- Immigrants, African-Americans and other women of color, together with health and human service professionals from across New York State, engaged in a one-day cultural competence and advocacy conference on health care for diverse communities. They shared their health care experiences with one another and with lawmakers in seeking remedies to decreasing health care disparities among diverse communities statewide.
They shared these startling statistics:
• African-American women are much more likely than others to face diabetes, heart disease and sexually transmitted infections.
• Hispanic women have the highest rates of new cases of cervical cancer and the second highest death rate from cervical cancer.

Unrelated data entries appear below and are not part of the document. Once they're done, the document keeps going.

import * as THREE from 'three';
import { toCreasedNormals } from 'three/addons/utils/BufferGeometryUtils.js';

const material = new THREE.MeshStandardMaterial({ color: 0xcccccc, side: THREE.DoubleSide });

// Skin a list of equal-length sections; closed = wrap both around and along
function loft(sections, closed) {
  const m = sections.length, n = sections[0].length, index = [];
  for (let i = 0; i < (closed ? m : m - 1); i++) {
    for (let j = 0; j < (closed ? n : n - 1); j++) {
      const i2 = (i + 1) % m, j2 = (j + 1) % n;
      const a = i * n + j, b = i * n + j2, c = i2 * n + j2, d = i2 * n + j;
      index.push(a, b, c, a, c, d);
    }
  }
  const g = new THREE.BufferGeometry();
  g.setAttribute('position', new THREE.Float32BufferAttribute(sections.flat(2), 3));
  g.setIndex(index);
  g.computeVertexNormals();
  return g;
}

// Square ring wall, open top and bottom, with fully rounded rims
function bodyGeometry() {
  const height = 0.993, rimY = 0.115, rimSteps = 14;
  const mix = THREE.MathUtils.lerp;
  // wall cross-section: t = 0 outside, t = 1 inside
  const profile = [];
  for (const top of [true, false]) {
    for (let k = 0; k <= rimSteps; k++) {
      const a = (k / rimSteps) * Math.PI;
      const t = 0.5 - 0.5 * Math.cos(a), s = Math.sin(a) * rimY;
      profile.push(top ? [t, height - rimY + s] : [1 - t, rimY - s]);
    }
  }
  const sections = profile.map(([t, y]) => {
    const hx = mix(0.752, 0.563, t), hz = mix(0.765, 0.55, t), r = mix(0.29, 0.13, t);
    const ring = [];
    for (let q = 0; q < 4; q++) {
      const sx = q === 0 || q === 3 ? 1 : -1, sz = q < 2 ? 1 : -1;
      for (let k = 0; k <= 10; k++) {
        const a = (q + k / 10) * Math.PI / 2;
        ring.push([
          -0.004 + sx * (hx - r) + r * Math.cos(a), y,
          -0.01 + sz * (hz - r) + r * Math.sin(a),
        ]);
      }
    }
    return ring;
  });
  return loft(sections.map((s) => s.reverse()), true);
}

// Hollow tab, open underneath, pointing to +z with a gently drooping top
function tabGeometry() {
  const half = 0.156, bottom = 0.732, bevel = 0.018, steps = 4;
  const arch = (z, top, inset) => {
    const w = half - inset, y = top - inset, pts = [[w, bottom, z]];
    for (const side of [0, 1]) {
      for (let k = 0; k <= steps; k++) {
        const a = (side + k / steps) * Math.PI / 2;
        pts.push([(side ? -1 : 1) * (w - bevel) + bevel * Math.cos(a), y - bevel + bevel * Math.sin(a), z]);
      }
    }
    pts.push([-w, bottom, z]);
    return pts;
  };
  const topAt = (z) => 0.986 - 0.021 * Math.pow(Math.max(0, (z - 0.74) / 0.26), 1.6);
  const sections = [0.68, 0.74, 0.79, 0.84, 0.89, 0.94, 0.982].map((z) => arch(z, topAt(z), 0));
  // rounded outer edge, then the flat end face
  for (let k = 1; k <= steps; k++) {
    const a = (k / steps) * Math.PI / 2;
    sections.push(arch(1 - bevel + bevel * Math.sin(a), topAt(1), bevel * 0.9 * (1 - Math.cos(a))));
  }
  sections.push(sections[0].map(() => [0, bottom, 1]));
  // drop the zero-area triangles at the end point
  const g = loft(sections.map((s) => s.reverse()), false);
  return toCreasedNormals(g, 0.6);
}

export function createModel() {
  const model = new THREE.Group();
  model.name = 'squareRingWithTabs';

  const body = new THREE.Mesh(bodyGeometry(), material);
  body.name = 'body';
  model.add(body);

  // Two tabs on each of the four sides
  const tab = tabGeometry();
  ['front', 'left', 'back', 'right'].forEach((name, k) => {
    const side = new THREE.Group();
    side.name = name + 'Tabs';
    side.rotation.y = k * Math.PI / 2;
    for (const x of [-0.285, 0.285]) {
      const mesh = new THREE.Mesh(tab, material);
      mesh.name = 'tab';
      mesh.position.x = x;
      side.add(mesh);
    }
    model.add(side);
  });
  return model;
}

In meeting with lawmakers, advocates urged passage of:
• Cultural competence training for health care providers (S.1328B/A.5936B).

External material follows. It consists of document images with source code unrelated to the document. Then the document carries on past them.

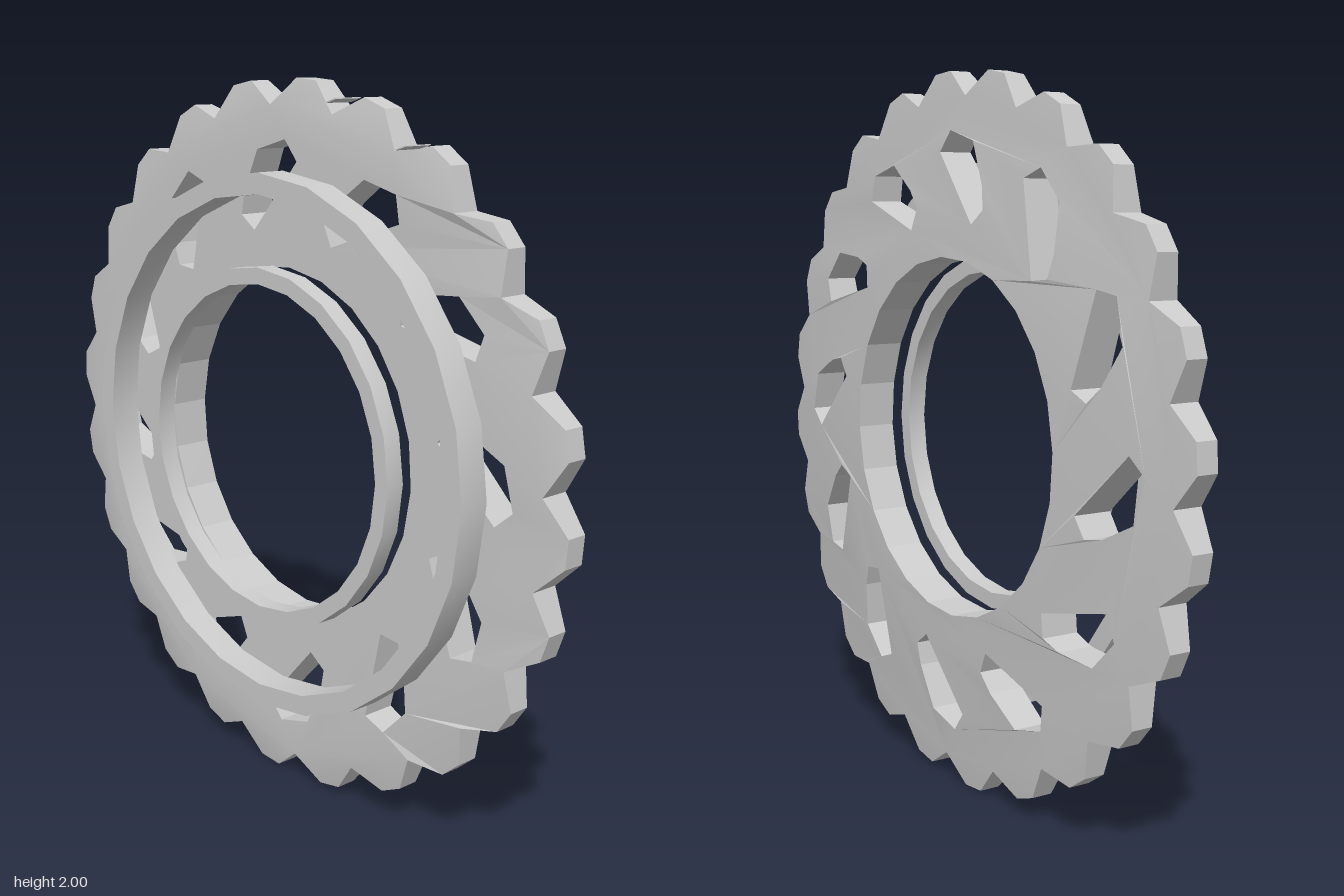
import * as THREE from 'three';
import { toCreasedNormals } from 'three/addons/utils/BufferGeometryUtils.js';

const TEETH = 24, HOLES = 12;
const material = new THREE.MeshStandardMaterial({ color: 0xcccccc, side: THREE.DoubleSide });

const polar = (r, deg) => {
  const a = THREE.MathUtils.degToRad(deg);
  return new THREE.Vector2(r * Math.cos(a), r * Math.sin(a));
};

function mesh(name, geometry) {
  const m = new THREE.Mesh(geometry, material);
  m.name = name;
  return m;
}

// Height of the gently domed outer face at a given radius
function faceHeight(r) {
  const profile = [[0.5, 0.1], [0.65, 0.095], [0.9, 0.075], [1.01, 0.06]];
  for (let i = 1; i < profile.length; i++) {
    const [r0, h0] = profile[i - 1], [r1, h1] = profile[i];
    if (r <= r1) return h0 + (h1 - h0) * Math.max(0, (r - r0) / (r1 - r0));
  }
  return 0.06;
}

// Toothed disc with slanted cut-outs and a large bore
function discGeometry() {
  const rim = [];
  for (let i = 0; i < TEETH; i++) {
    const a = 4.3 + i * 360 / TEETH;
    rim.push(polar(0.93, a - 7.5), polar(1, a - 2.2), polar(1, a + 2.2));
  }
  const shape = new THREE.Shape(rim);

  const bore = [];
  for (let i = 0; i < 24; i++) bore.push(polar(0.5, 3 + i * 15));
  shape.holes.push(new THREE.Path(bore));

  const cutOut = [[0.6, 48.5], [0.65, 44.5], [0.71, 46.8], [0.815, 52.5], [0.84, 60.5], [0.785, 64]];
  for (let i = 0; i < HOLES; i++) {
    shape.holes.push(new THREE.Path(cutOut.map(([r, a]) => polar(r, a + i * 360 / HOLES))));
  }

  const geometry = new THREE.ExtrudeGeometry(shape, { depth: 1, bevelEnabled: false });
  const p = geometry.attributes.position;
  for (let i = 0; i < p.count; i++) {
    const r = Math.hypot(p.getX(i), p.getY(i));
    const back = r > 0.96 ? 0 : -0.015;
    p.setZ(i, p.getZ(i) > 0.5 ? faceHeight(r) : back);
  }
  geometry.rotateY(Math.PI / 2);
  return toCreasedNormals(geometry, 0.2);
}

// Rectangular-section ring around the x axis
function ringGeometry(inner, outer, x0, x1) {
  const section = [[outer, x0], [outer, x1], [inner, x1], [inner, x0], [outer, x0]];
  const geometry = new THREE.LatheGeometry(section.map(([r, x]) => new THREE.Vector2(r, x)), 24);
  geometry.rotateZ(-Math.PI / 2);
  return toCreasedNormals(geometry, 0.5);
}

export function createModel() {
  const group = new THREE.Group();
  group.name = 'toothedWheel';

  const wheel = new THREE.Group();
  wheel.name = 'wheel';
  wheel.position.y = 1;
  group.add(wheel);

  wheel.add(mesh('toothedDisc', discGeometry()));
  wheel.add(mesh('outerBackRing', ringGeometry(0.7, 0.757, -0.105, -0.015)));
  wheel.add(mesh('innerBackRing', ringGeometry(0.46, 0.505, -0.105, -0.05)));

  // Two thin tabs behind the rim
  for (const [x, y, z] of [[-0.058, 0.95, 0.28], [-0.043, 0.845, 0.51]]) {
    const tab = mesh('rimTab', new THREE.BoxGeometry(0.085, 0.003, 0.036));
    tab.position.set(x, y, z);
    tab.rotation.x = -0.3;
    wheel.add(tab);
  }
  return group;
}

funding for language interpretation services in health care settings (A.733A/S.3740B).
The Immigrant Women's Health Initiative of Family Planning Advocates of New York State hosted the event: Women's Health Matters: a Day of Cultural Competence Learning and Advocacy, which was tailored to immigrant, African-American and all women of color and health and human services providers in order to:
• Urge passage of legislation that will address health care disparities among immigrant, African-American, and other communities of color.
• Help health and human services professionals build cultural competency skills and help patients acquire self advocacy skills for better health care outcomes.